Digital photo frames are all the rage at the moment, and they seem innocuous enough, right? After all, you’re only going to be using them to display a few family photos.
The truth is, though, that the seemingly innocent device on your mantelpiece could be harbouring malicious software, ready to infect your PC. Some of it is specifically written to attach to portable storage devices.
It stands to reason, really, that any storage device, be that hard disc or flash memory based, could contain data which, when transferred to a PC, could manifest as a virus or trojan. Remember when a batch of Apple iPods was shipped complete with a PC virus?
McAfee Security reckons that the most likely point of infection for new hardware is in the Quality Control section of the manufacturer.

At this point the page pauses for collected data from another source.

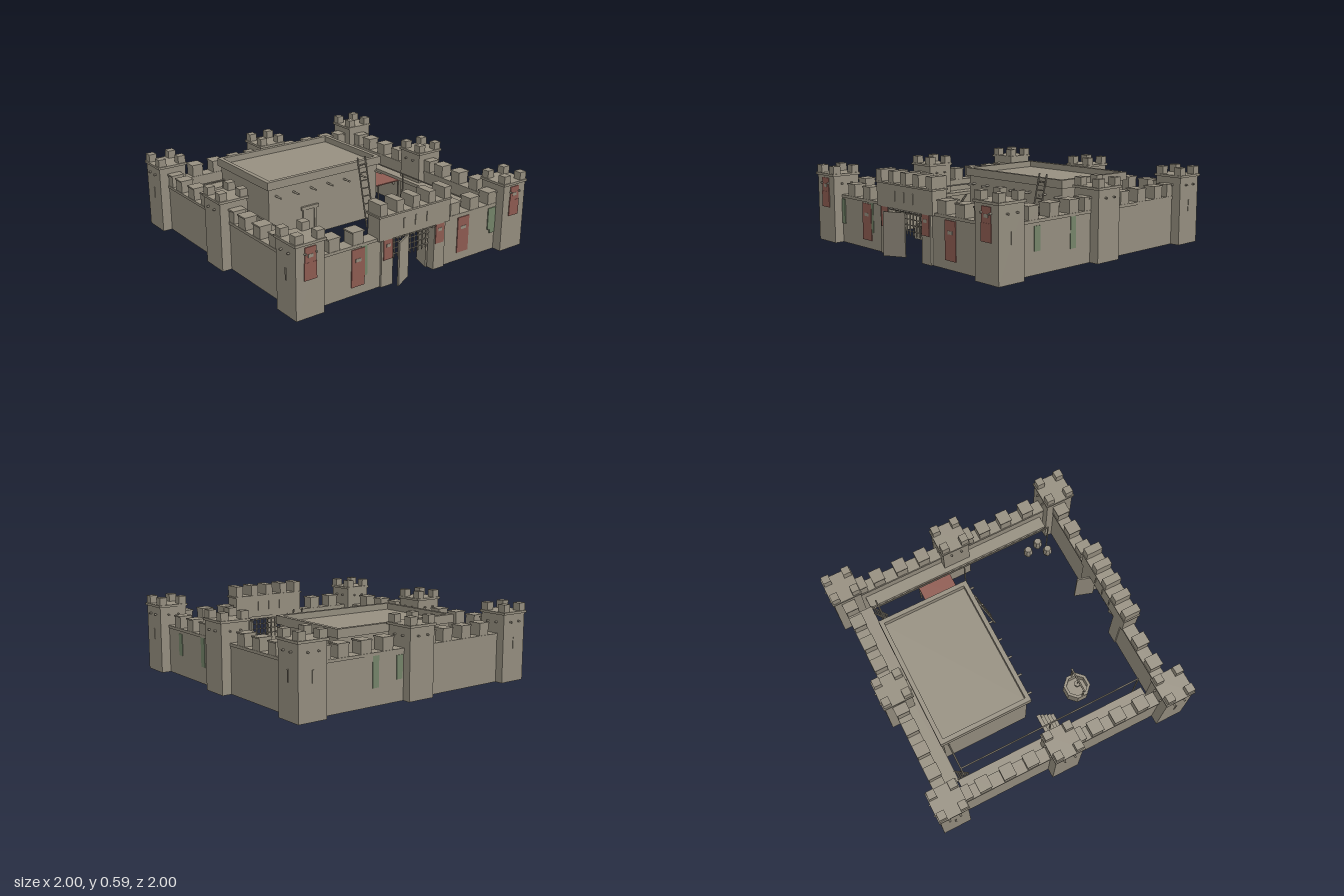
import * as THREE from 'three';

const paint = (name, color) => {
  const m = new THREE.MeshStandardMaterial({ color });
  m.name = name;
  return m;
};

export function createModel() {
  const stone = paint('stone', 0x968f80);
  const red = paint('bannerRed', 0x8f5c52);
  const green = paint('ivyGreen', 0x75856a);
  const stoneFaceted = stone;
  const root = new THREE.Group();
  root.name = 'fort';

  const group = (name, parent = root) => {
    const g = new THREE.Group();
    g.name = name;
    parent.add(g);
    return g;
  };
  const add = (parent, name, geo, x, y, z, mat = stone) => {
    const m = new THREE.Mesh(geo, mat);
    m.name = name;
    m.position.set(x, y, z);
    parent.add(m);
    return m;
  };
  // Box given by its extents
  const box = (parent, name, x0, x1, y0, y1, z0, z1, mat) =>
    add(parent, name, new THREE.BoxGeometry(x1 - x0, y1 - y0, z1 - z0),
      (x0 + x1) / 2, (y0 + y1) / 2, (z0 + z1) / 2, mat);
  // Round bar between two points
  const bar = (parent, name, a, b, r, sides = 6) => {
    const p = new THREE.Vector3(...a), q = new THREE.Vector3(...b);
    const mid = p.clone().add(q).multiplyScalar(0.5);
    const m = add(parent, name, new THREE.CylinderGeometry(r, r, p.distanceTo(q), sides), mid.x, mid.y, mid.z);
    m.quaternion.setFromUnitVectors(new THREE.Vector3(0, 1, 0), q.sub(p).normalize());
    return m;
  };

  // Towers: shaft, cap, four merlons, beam ends and arrow slits
  const tower = (cx, cz) => {
    const g = group('tower');
    g.position.set(cx, 0, cz);
    box(g, 'shaft', -0.105, 0.105, 0, 0.485, -0.105, 0.105);
    box(g, 'cap', -0.115, 0.115, 0.485, 0.502, -0.115, 0.115);
    for (const sx of [-1, 1]) for (const sz of [-1, 1])
      box(g, 'merlon', sx * 0.078 - 0.029, sx * 0.078 + 0.029, 0.5, 0.557, sz * 0.078 - 0.029, sz * 0.078 + 0.029);
    for (const o of [-0.04, 0.04]) {
      bar(g, 'beamEnd', [-0.123, 0.43, o], [0.123, 0.43, o], 0.007);
      bar(g, 'beamEnd', [o, 0.43, -0.123], [o, 0.43, 0.123], 0.007);
    }
    if (cx && cz) {
      box(g, 'arrowSlit', -0.109, 0.109, 0.24, 0.32, -0.006, 0.006);
      if (cz < 0) box(g, 'arrowSlit', -0.006, 0.006, 0.24, 0.32, -0.109, 0);
    }
  };
  const T = 0.875;
  for (const x of [-T, 0, T]) for (const z of [-T, 0, T])
    if ((x || z) && !(x === 0 && z === T)) tower(x, z);

  // Curtain walls with a lip and capped merlons
  const merlon = (g, x, z, wx, wz) => {
    box(g, 'merlon', x - wx / 2, x + wx / 2, 0.35, 0.432, z - wz / 2, z + wz / 2);
    box(g, 'merlonCap', x - wx / 2 - 0.005, x + wx / 2 + 0.005, 0.43, 0.44, z - wz / 2 - 0.005, z + wz / 2 + 0.005);
  };
  for (const s of [-1, 1]) {
    const g = group(s < 0 ? 'rightWall' : 'leftWall');
    const c = s * 0.868;
    box(g, 'wall', c - 0.042, c + 0.042, 0, 0.33, -0.78, 0.78);
    box(g, 'lip', c - 0.048, c + 0.048, 0.33, 0.35, -0.78, 0.78);
    for (const z of [-0.605, -0.42, -0.24, 0.265, 0.445, 0.63]) merlon(g, c, z, 0.09, 0.085);
    merlon(g, c, 0.13, 0.09, 0.075);
    merlon(g, c, -0.735, 0.09, 0.06);
    box(g, 'walkway', s * 0.78 - 0.047, s * 0.78 + 0.047, 0.235, 0.26, -0.74, 0.74);
    for (const z of [-0.5, -0.25, 0.25, 0.5])
      bar(g, 'walkwayBrace', [s * 0.828, 0.14, z], [s * 0.74, 0.24, z], 0.008);
  }
  const back = group('backWall');
  box(back, 'wall', -0.78, 0.78, 0, 0.33, -0.92, -0.835);
  box(back, 'lip', -0.78, 0.78, 0.33, 0.35, -0.926, -0.829);
  box(back, 'walkway', -0.74, 0.74, 0.235, 0.26, -0.84, -0.732);
  for (const x of [-0.635, -0.46, -0.285, -0.13, 0.24, 0.42, 0.6, 0.74]) merlon(back, x, -0.877, 0.085, 0.09);
  const front = group('frontWall');
  for (const s of [-1, 1]) {
    box(front, 'wall', s * 0.475 - 0.295, s * 0.475 + 0.295, 0, 0.33, 0.826, 0.91);
    box(front, 'lip', s * 0.54 - 0.24, s * 0.54 + 0.24, 0.33, 0.35, 0.82, 0.916);
    box(front, 'gatePier', s * 0.228 - 0.048, s * 0.228 + 0.048, 0, 0.33, 0.815, 0.925);
  }
  for (const x of [-0.645, -0.46, 0.375, 0.555, 0.73]) merlon(front, x, 0.868, 0.085, 0.09);

  // Gatehouse over the opening
  const gate = group('gatehouse');
  box(gate, 'chamber', -0.305, 0.305, 0.33, 0.495, 0.815, 0.933);
  box(gate, 'roofLip', -0.313, 0.313, 0.49, 0.502, 0.808, 0.94);
  box(gate, 'lintel', -0.18, 0.18, 0.31, 0.33, 0.826, 0.91);
  for (let i = -2; i <= 2; i++)
    box(gate, 'merlon', i * 0.137 - 0.03, i * 0.137 + 0.03, 0.5, 0.582, 0.812, 0.936);
  for (const x of [-0.1, 0, 0.1]) box(gate, 'slit', x - 0.005, x + 0.005, 0.38, 0.45, 0.81, 0.938);
  for (let i = 0; i < 6; i++) for (const o of [-0.01, 0.01]) {
    const x = -0.15 + i * 0.06 + o;
    bar(gate, 'beamEnd', [x, 0.326, 0.9], [x, 0.326, 0.945], 0.006);
  }
  // Portcullis with pointed bars
  const grid = group('portcullis', gate);
  for (let i = 0; i < 10; i++) {
    const x = -0.158 + i * 0.035;
    bar(grid, 'bar', [x, 0.16, 0.868], [x, 0.32, 0.868], 0.005);
    add(grid, 'spike', new THREE.ConeGeometry(0.006, 0.02, 6), x, 0.15, 0.868).rotation.x = Math.PI;
  }
  for (const y of [0.18, 0.22, 0.26, 0.295]) bar(grid, 'crossBar', [-0.18, y, 0.868], [0.18, y, 0.868], 0.004);
  // Open gate leaves
  const leaf = (x0, z0, x1, z1) => {
    const m = add(gate, 'gateLeaf', new THREE.BoxGeometry(Math.hypot(x1 - x0, z1 - z0), 0.305, 0.012),
      (x0 + x1) / 2, 0.155, (z0 + z1) / 2);
    m.rotation.y = -Math.atan2(z1 - z0, x1 - x0);
  };
  leaf(-0.175, 0.975, -0.03, 0.9);
  leaf(0.165, 0.87, 0.21, 0.73);

  // Banners with a small plate
  const banners = group('banners');
  const banner = (x, w, y0, y1, z) => {
    box(banners, 'banner', x - w / 2, x + w / 2, y0, y1, z, z + 0.006, red);
    const py = y1 - (y1 - y0) * 0.3;
    box(banners, 'bannerPlate', x - w * 0.22, x + w * 0.22, py - 0.011, py + 0.011, z, z + 0.008);
  };
  for (const s of [-1, 1]) {
    banner(s * 0.458, 0.105, 0.06, 0.32, 0.91);
    banner(s * 0.225, 0.075, 0.19, 0.33, 0.925);
    banner(s * 0.875, 0.082, 0.28, 0.47, 0.98);
    box(banners, 'bannerTail', s * 0.875 - 0.046, s * 0.875 + 0.046, 0.255, 0.37, 0.981, 0.987, red);
  }

  // Ivy on the walls
  const ivy = group('ivy');
  box(ivy, 'ivy', -0.775, -0.732, 0.14, 0.32, 0.908, 0.917, green);
  box(ivy, 'ivy', -0.43, -0.383, 0.12, 0.33, 0.906, 0.913, green);
  box(ivy, 'ivy', 0.697, 0.768, 0.16, 0.32, 0.908, 0.917, green);
  box(ivy, 'ivyTip', 0.72, 0.765, 0.13, 0.16, 0.908, 0.917, green);
  for (const [c, y0, y1] of [[0.595, 0.15, 0.31], [0.27, 0.12, 0.33]])
    box(ivy, 'ivy', 0.907, 0.914, y0, y1, c - 0.025, c + 0.025, green);
  for (const [c, y0, y1] of [[0.34, 0.12, 0.33], [0.14, 0.15, 0.31]])
    box(ivy, 'ivy', c - 0.025, c + 0.025, y0, y1, -0.924, -0.917, green);

  // Flat-roofed hall with a raised parapet, beam ends and door
  const hall = group('hall');
  box(hall, 'body', -0.49, 0.49, 0, 0.445, -0.725, -0.07);
  const rim = new THREE.Shape([[-0.51, -0.35], [0.51, -0.35], [0.51, 0.35], [-0.51, 0.35]].map(p => new THREE.Vector2(...p)));
  rim.holes.push(new THREE.Path([[-0.478, -0.318], [-0.478, 0.318], [0.478, 0.318], [0.478, -0.318]].map(p => new THREE.Vector2(...p))));
  add(hall, 'parapet', new THREE.ExtrudeGeometry(rim, { depth: 0.06, bevelEnabled: false }), 0, 0.43, -0.397).rotation.x = -Math.PI / 2;
  for (let i = 0; i < 7; i++) {
    const x = -0.43 + i * 0.152;
    bar(hall, 'roofBeam', [x, 0.37, -0.1], [x, 0.37, 0], 0.008);
  }
  box(hall, 'door', -0.18, -0.1, 0, 0.21, -0.072, -0.066);
  for (const x of [-0.19, -0.09]) box(hall, 'doorPost', x - 0.01, x + 0.01, 0, 0.21, -0.075, -0.058);
  box(hall, 'doorLintel', -0.215, -0.065, 0.21, 0.235, -0.075, -0.053);

  // Red awning beside the hall
  const awning = group('awning');
  box(awning, 'cloth', 0.49, 0.82, 0.23, 0.238, -0.35, -0.09, red);
  for (const z of [-0.34, -0.1]) bar(awning, 'post', [0.74, 0, z], [0.74, 0.23, z], 0.007);

  // Ladders
  const ladder = (x, w, y1, z0, z1, rungs) => {
    const g = group('ladder');
    for (const s of [-1, 1]) bar(g, 'rail', [x + s * w, 0, z0], [x + s * w, y1, z1], 0.006);
    for (let i = 1; i <= rungs; i++) {
      const t = i / (rungs + 1), z = z0 + (z1 - z0) * t;
      bar(g, 'rung', [x - w, y1 * t, z], [x + w, y1 * t, z], 0.005);
    }
  };
  ladder(0.325, 0.036, 0.52, 0.075, -0.05, 8);
  for (const s of [-1, 1]) ladder(s * 0.7, 0.03, 0.28, -0.635, -0.735, 6);

  // Long handrails inside the walls
  const rails = group('handrails');
  for (const s of [-1, 1]) {
    const x = s * 0.684;
    bar(rails, 'rail', [x, 0.33, -0.69], [x, 0.33, 0.74], 0.006);
    bar(rails, 'rail', [s * 0.74, 0.33, -0.688], [s * 0.49, 0.33, -0.688], 0.006);
    for (const z of [-0.688, 0.02, 0.735]) bar(rails, 'post', [x, 0, z], [x, 0.33, z], 0.006);
  }

  // Open plank stairs to the walkway
  const stairs = group('stairs');
  for (let i = 0; i < 5; i++) {
    const z = 0.107 - i * 0.031, y = 0.045 + i * 0.045;
    box(stairs, 'step', -0.735, -0.57, y, y + 0.012, z - 0.014, z + 0.014);
  }
  for (const x of [-0.72, -0.585]) bar(stairs, 'stringer', [x, 0, 0.12], [x, 0.225, -0.02], 0.008);

  // Eight-sided well with posts, crossbeam and bucket
  const well = group('well');
  well.position.set(-0.47, 0, 0.37);
  const basin = [[0, 0], [0.1, 0], [0.1, 0.1], [0.078, 0.1], [0.078, 0.04], [0, 0.04]].map(p => new THREE.Vector2(...p));
  const basinGeo = new THREE.LatheGeometry(basin, 8, Math.PI / 8).toNonIndexed();
  basinGeo.computeVertexNormals();
  add(well, 'basin', basinGeo, 0, 0, 0, stoneFaceted);
  for (const x of [-0.086, 0.086]) bar(well, 'post', [x, 0.09, 0], [x, 0.23, 0], 0.007);
  bar(well, 'crossbeam', [-0.1, 0.225, 0], [0.1, 0.225, 0], 0.007);
  bar(well, 'rope', [0, 0.14, 0], [0, 0.225, 0], 0.003);
  add(well, 'bucket', new THREE.CylinderGeometry(0.025, 0.02, 0.04, 6), 0, 0.13, 0);

  // Barrels
  const stave = [[0, 0], [0.026, 0], [0.035, 0.03], [0.035, 0.06], [0.026, 0.09], [0, 0.09]].map(p => new THREE.Vector2(...p));
  const barrelGeo = new THREE.LatheGeometry(stave, 8).toNonIndexed();
  barrelGeo.computeVertexNormals();
  for (const [x, z] of [[0.69, 0.575], [0.63, 0.715], [0.72, 0.675], [-0.73, -0.59]])
    add(root, 'barrel', barrelGeo, x, 0, z);

  return root;
}
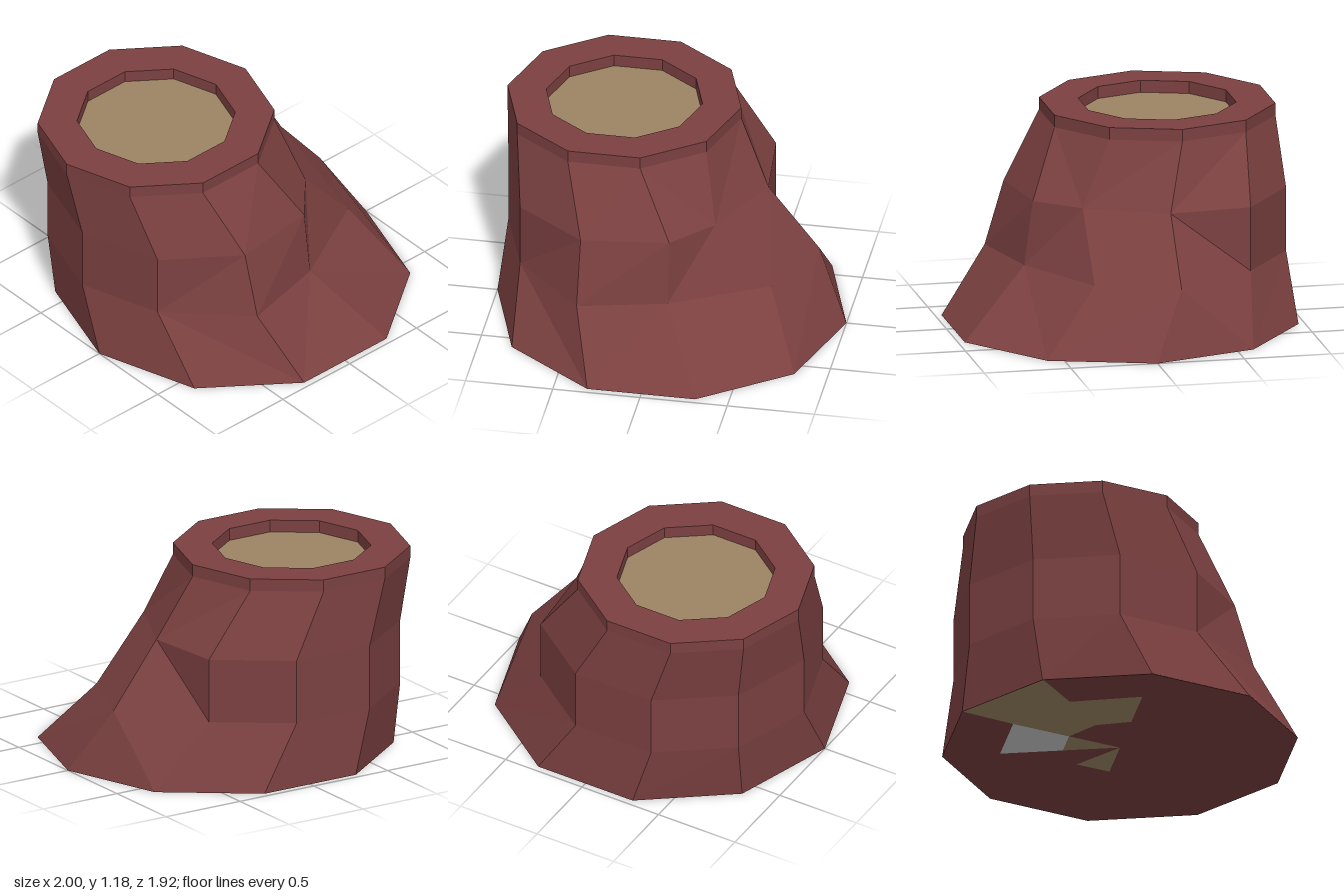
import * as THREE from 'three';

const SIDES = 10;

// ten-sided horizontal ring; "moved" shifts single corners to [x, z]
function ring(y, cx, cz, radius, moved = {}) {
  return Array.from({ length: SIDES }, (_, i) => {
    const a = (i / SIDES) * Math.PI * 2;
    const [x, z] = moved[i] || [cx + radius * Math.cos(a), cz + radius * Math.sin(a)];
    return [x, y, z];
  });
}

// skin between successive rings; "turned" lists the band:side quads split the other way
function loft(rings, turned = []) {
  const pos = [];
  for (let b = 0; b < rings.length - 1; b++) {
    for (let i = 0; i < SIDES; i++) {
      const j = (i + 1) % SIDES;
      const [p, q, r, s] = [rings[b][i], rings[b + 1][i], rings[b + 1][j], rings[b][j]];
      const tris = turned.includes(`${b}:${i}`) ? [p, q, r, p, r, s] : [p, q, s, s, q, r];
      tris.forEach((v) => pos.push(...v));
    }
  }
  const g = new THREE.BufferGeometry();
  g.setAttribute('position', new THREE.Float32BufferAttribute(pos, 3));
  g.computeVertexNormals();
  return g;
}

// flat downward-facing polygon from [x, z] corners
function underside(points, y) {
  const shape = new THREE.Shape(points.map(([x, z]) => new THREE.Vector2(x, z)));
  return new THREE.ShapeGeometry(shape).rotateX(Math.PI / 2).translate(0, y, 0);
}

export function createModel() {
  const group = new THREE.Group();
  const bark = new THREE.MeshStandardMaterial({ color: 0x7b4040, flatShading: true });
  const wood = new THREE.MeshStandardMaterial({ color: 0x9c8463, flatShading: true });
  const grey = new THREE.MeshStandardMaterial({ color: 0xcccccc, flatShading: true });
  const add = (name, geometry, material) => {
    const mesh = new THREE.Mesh(geometry, material);
    mesh.name = name;
    group.add(mesh);
  };

  // leaning trunk, flared at the front and left
  const cx = -0.325, cz = -0.285;
  const base = ring(0, 0, 0, 1);
  base.forEach((p) => { p[2] *= 1.012; });
  const trunk = [
    base,
    ring(0.37, -0.17, -0.18, 0.8, { 0: [0.81, -0.18], 1: [0.62, 0.28], 2: [0.08, 0.57], 3: [-0.42, 0.69] }),
    ring(0.74, -0.17, -0.18, 0.8, { 0: [0.52, -0.18], 1: [0.3, 0.28], 2: [0.08, 0.52] }),
    ring(1.11, cx, cz, 0.67),
    ring(1.18, cx, cz, 0.67),
  ];
  add('trunk', loft(trunk, ['0:1', '0:3', '0:9', '1:9', '2:1']), bark);

  // flat rim and the step down to the cut wood
  add('rim', loft([trunk[4], ring(1.18, cx, cz, 0.448), ring(1.11, cx, cz, 0.448)]), bark);
  add('cutWood', new THREE.CircleGeometry(0.448, SIDES).rotateX(-Math.PI / 2).translate(cx, 1.11, cz), wood);

  // underside with a few exposed patches
  add('underside', underside(base.map((p) => [p[0], p[2]]), 0.003), bark);
  add('woodPatchSmall', underside([[0.325, 0], [0.266, -0.2], [0, 0]], 0), wood);
  add('woodPatchMiddle', underside([[0, 0], [0.096, -0.31], [-0.095, -0.31]], 0), wood);
  add('woodPatchLarge', underside([
    [-0.095, -0.31], [-0.2, -0.65], [-0.31, -0.96], [-0.81, -0.59],
    [-0.55, -0.39], [-0.69, 0], [-0.35, 0], [-0.27, -0.19],
  ], 0), wood);
  add('greyPatch', underside([[0.096, -0.31], [0.203, -0.65], [-0.2, -0.65], [-0.095, -0.31]], 0), grey);
  return group;
}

“As devices like this come off of the assembly line, and before they get packaged and shipped to the distributor or retailer, someone has to check some or all of those devices to make sure they work correctly. For media like those in the picture frames, that probably means plugging the frame into a PC to make sure that the operating system sees the memory correctly and can copy files to and from it. Of course, if the Quality Control folks can copy files to the device. Well, so can a worm if one was installed on their test PC.”
However, there are some steps you can take to protect yourself against the threat of a buggy photo frame or MP3 player:
* Disable the Windows AutoPlay feature (similar advice for Macs, as of course, we’re not completely immune)
* Use up-to-date anti-malware software and make sure it is turned on and set to scan removable drives.
* Manually scan the entire drive after first connecting it and with autoplay disabled. If the scan comes up clean, you’re all set.
Fairly common-sense advice, then, to ensure that your snazzy new hardware doesn’t give your PC a nasty headache.